twitter
search
search

'Post-partisan' talk divisive for Obama

Jan. 7, 2008 at 10:41 AM
1 of 2
| License Photo

WASHINGTON, Jan. 7 (UPI) -- The bipartisan candor of U.S. presidential hopeful and U.S. Sen. Barack Obama, D-Ill., has been met with both admiration and skepticism.

Obama touted himself as the "post-partisan" politician in a political system often gridlocked in an antagonized U.S. political environment.

Obama said in a speech Saturday that "American people are hungry for something different" and said he could establish a "working coalition, a working majority for change" in Washington.

Critics and supporters alike view Obama's rhetoric with a note of pessimism.

"He believes he's a game-changer, but I don't believe the game has changed," said U.S. Rep. Tom Cole, R-Okla., in Monday's Washington Post.

Past experiments with a bipartisan compromise came at the expense of party principles, as the Clinton White House settled on a joint federal and state heath program in place of a universal healthcare system and Republicans failed to curtail an expanding government bureaucracy, the Post said.
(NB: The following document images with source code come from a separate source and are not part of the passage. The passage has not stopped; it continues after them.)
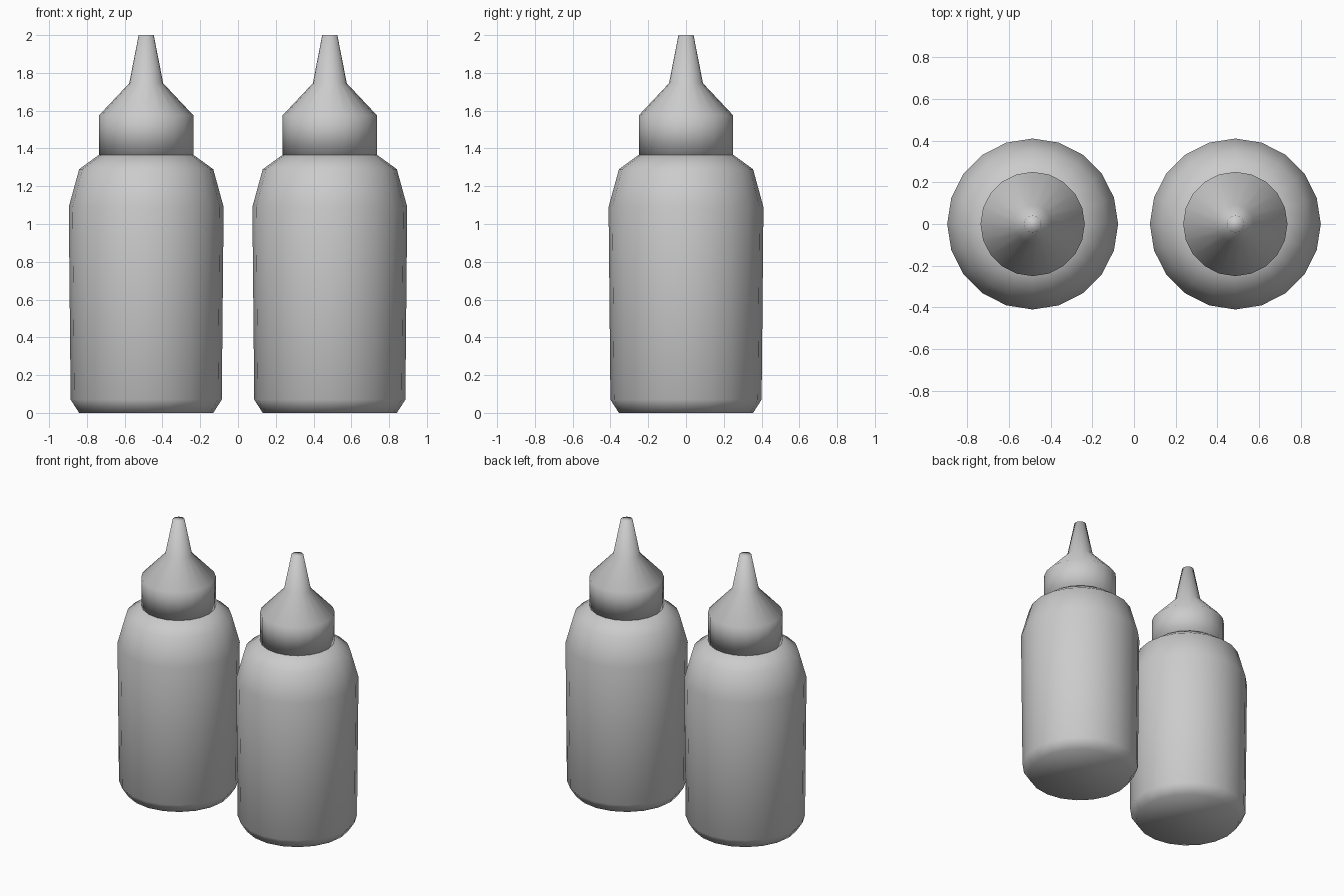
import bpy, bmesh
from math import cos, sin, tau

cube = bpy.data.objects.get("Cube")
if cube:
    bpy.data.objects.remove(cube, do_unlink=True)

SIDES = 20

# One plain plastic colour
plastic = bpy.data.materials.new("grey_plastic")
plastic.use_nodes = True
colour = (0.6, 0.6, 0.6, 1.0)
plastic.diffuse_color = colour
plastic.node_tree.nodes["Principled BSDF"].inputs["Base Color"].default_value = colour


def lathe(name, profile, x):
    """Closed smooth solid of revolution from (radius, height) pairs."""
    bm = bmesh.new()
    rings = [[bm.verts.new((r * cos(tau * i / SIDES), r * sin(tau * i / SIDES), z))
              for i in range(SIDES)] for r, z in profile]
    for low, high in zip(rings, rings[1:]):
        for i in range(SIDES):
            j = (i + 1) % SIDES
            bm.faces.new((low[i], low[j], high[j], high[i]))
    bm.faces.new(rings[0][::-1])
    bm.faces.new(rings[-1])
    for face in bm.faces:
        face.smooth = True
    mesh = bpy.data.meshes.new(name)
    bm.to_mesh(mesh)
    bm.free()
    mesh.materials.append(plastic)
    obj = bpy.data.objects.new(name, mesh)
    obj.location.x = x
    bpy.context.collection.objects.link(obj)
    return obj


# Bottle with chamfered foot, slight taper and rounded shoulder
body = [(0.355, 0), (0.4, 0.07), (0.41, 1.09), (0.355, 1.29), (0.245, 1.37)]
# Screw cap with conical top and long nozzle
cap = [(0.25, 1.365), (0.25, 1.575), (0.09, 1.745), (0.04, 2.0)]

for side, x in (("right", -0.486), ("left", 0.486)):
    lathe(side + "_bottle_body", body, x)
    lathe(side + "_nozzle_cap", cap, x)
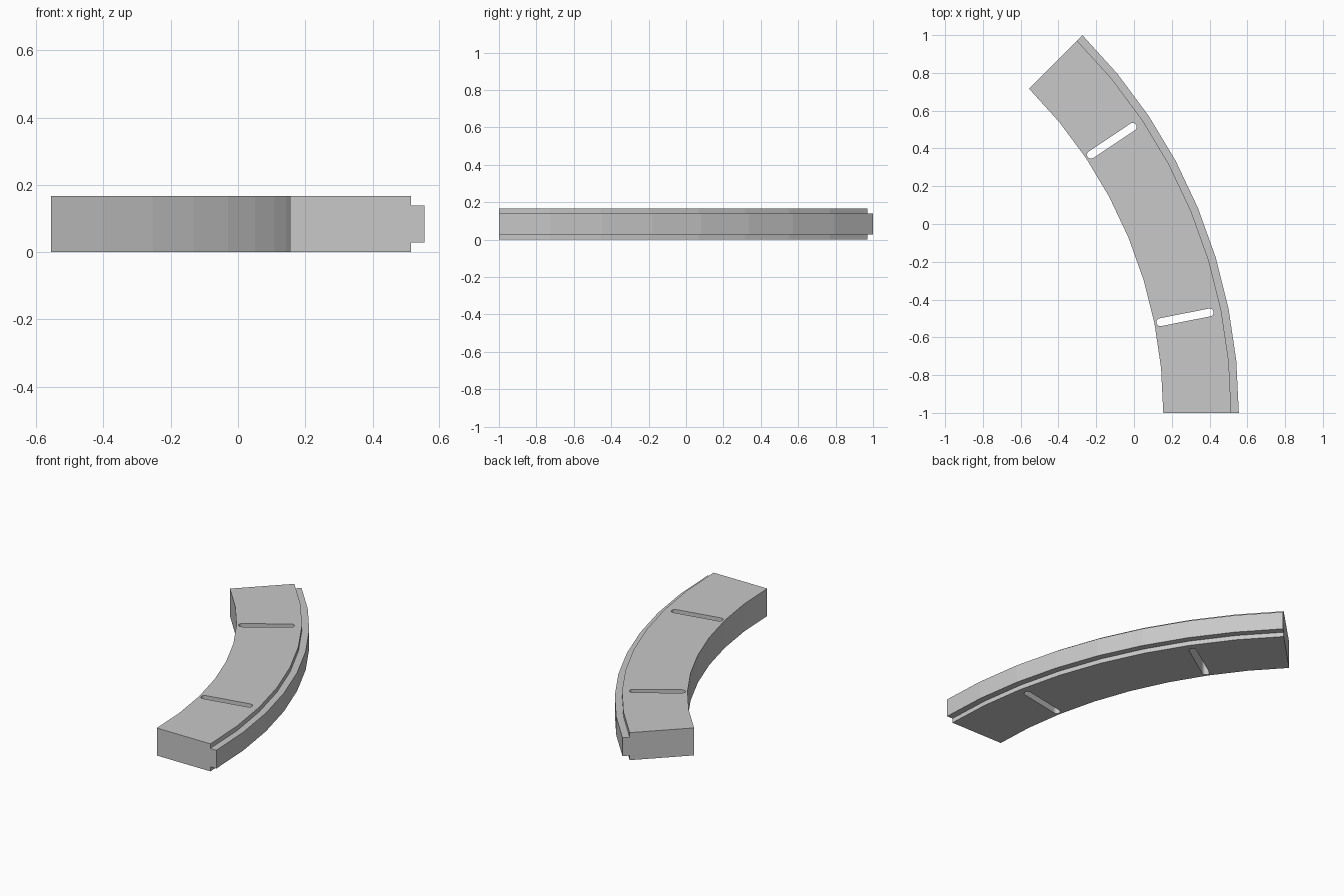
import bpy, bmesh
from math import cos, sin, pi, radians
from mathutils import Vector

if "Cube" in bpy.data.objects:
    bpy.data.objects.remove(bpy.data.objects["Cube"])

CENTRE = Vector((-2.273, -1.0, 0.0))   # centre of the arc
SWEEP, STEPS = radians(45), 8
HEIGHT, LIP = 0.167, 0.028
INNER, STEP, OUTER = 2.428, 2.788, 2.828

grey = bpy.data.materials.new("mid grey")
grey.use_nodes = True
colour = (0.58, 0.58, 0.58, 1.0)
grey.diffuse_color = colour
grey.node_tree.nodes["Principled BSDF"].inputs["Base Color"].default_value = colour


def polar(radius, angle, z):
    return CENTRE + Vector((radius * cos(angle), radius * sin(angle), z))


def finish(bm, name):
    bmesh.ops.recalc_face_normals(bm, faces=bm.faces)
    mesh = bpy.data.meshes.new(name)
    bm.to_mesh(mesh)
    bm.free()
    mesh.materials.append(grey)
    obj = bpy.data.objects.new(name, mesh)
    bpy.context.collection.objects.link(obj)
    return obj


# Curved segment: cross-section with a tongue on the outer edge, swept on the arc
section = [(INNER, 0), (STEP, 0), (STEP, LIP), (OUTER, LIP),
           (OUTER, HEIGHT - LIP), (STEP, HEIGHT - LIP), (STEP, HEIGHT), (INNER, HEIGHT)]
bm = bmesh.new()
rings = [[bm.verts.new(polar(r, SWEEP * i / STEPS, z)) for r, z in section]
         for i in range(STEPS + 1)]
for a, b in zip(rings, rings[1:]):
    for j in range(len(section)):
        k = (j + 1) % len(section)
        bm.faces.new((a[j], a[k], b[k], b[j]))
bm.faces.new(rings[0])
bm.faces.new(rings[-1])
segment = finish(bm, "curved_segment")


# Round-ended radial slots cut right through
def slot_cutter(angle, near=2.46, far=2.726, half_width=0.021, sides=10):
    bm = bmesh.new()
    outline = []
    for radius, start in ((far, -pi / 2), (near, pi / 2)):
        for i in range(sides + 1):
            t = angle + start + pi * i / sides
            offset = Vector((cos(t), sin(t), 0)) * half_width
            outline.append(bm.verts.new(polar(radius, angle, -0.1) + offset))
    face = bm.faces.new(outline)
    top = bmesh.ops.extrude_face_region(bm, geom=[face])["geom"]
    bmesh.ops.translate(bm, vec=(0, 0, HEIGHT + 0.2),
                        verts=[v for v in top if isinstance(v, bmesh.types.BMVert)])
    return finish(bm, "slot_cutter")


for fraction in (0.25, 0.75):
    cutter = slot_cutter(SWEEP * fraction)
    cut = segment.modifiers.new("slot", 'BOOLEAN')
    cut.operation, cut.solver, cut.object = 'DIFFERENCE', 'EXACT', cutter
    bpy.context.view_layer.objects.active = segment
    bpy.ops.object.modifier_apply(modifier=cut.name)
    bpy.data.objects.remove(cutter)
Like Us on Facebook for more stories from UPI.com  
Latest Headlines
Top Stories
Texas man killed in apparent alligator attack
Police arrest N.C. soldier with assault rifle headed to mall photo shoot
North Korean biochemical weapons researcher defects to Europe
Four accused in slave-labor trafficking ring on Ohio egg farm
'Enjoy your ride' sign on Baltimore police van raises questions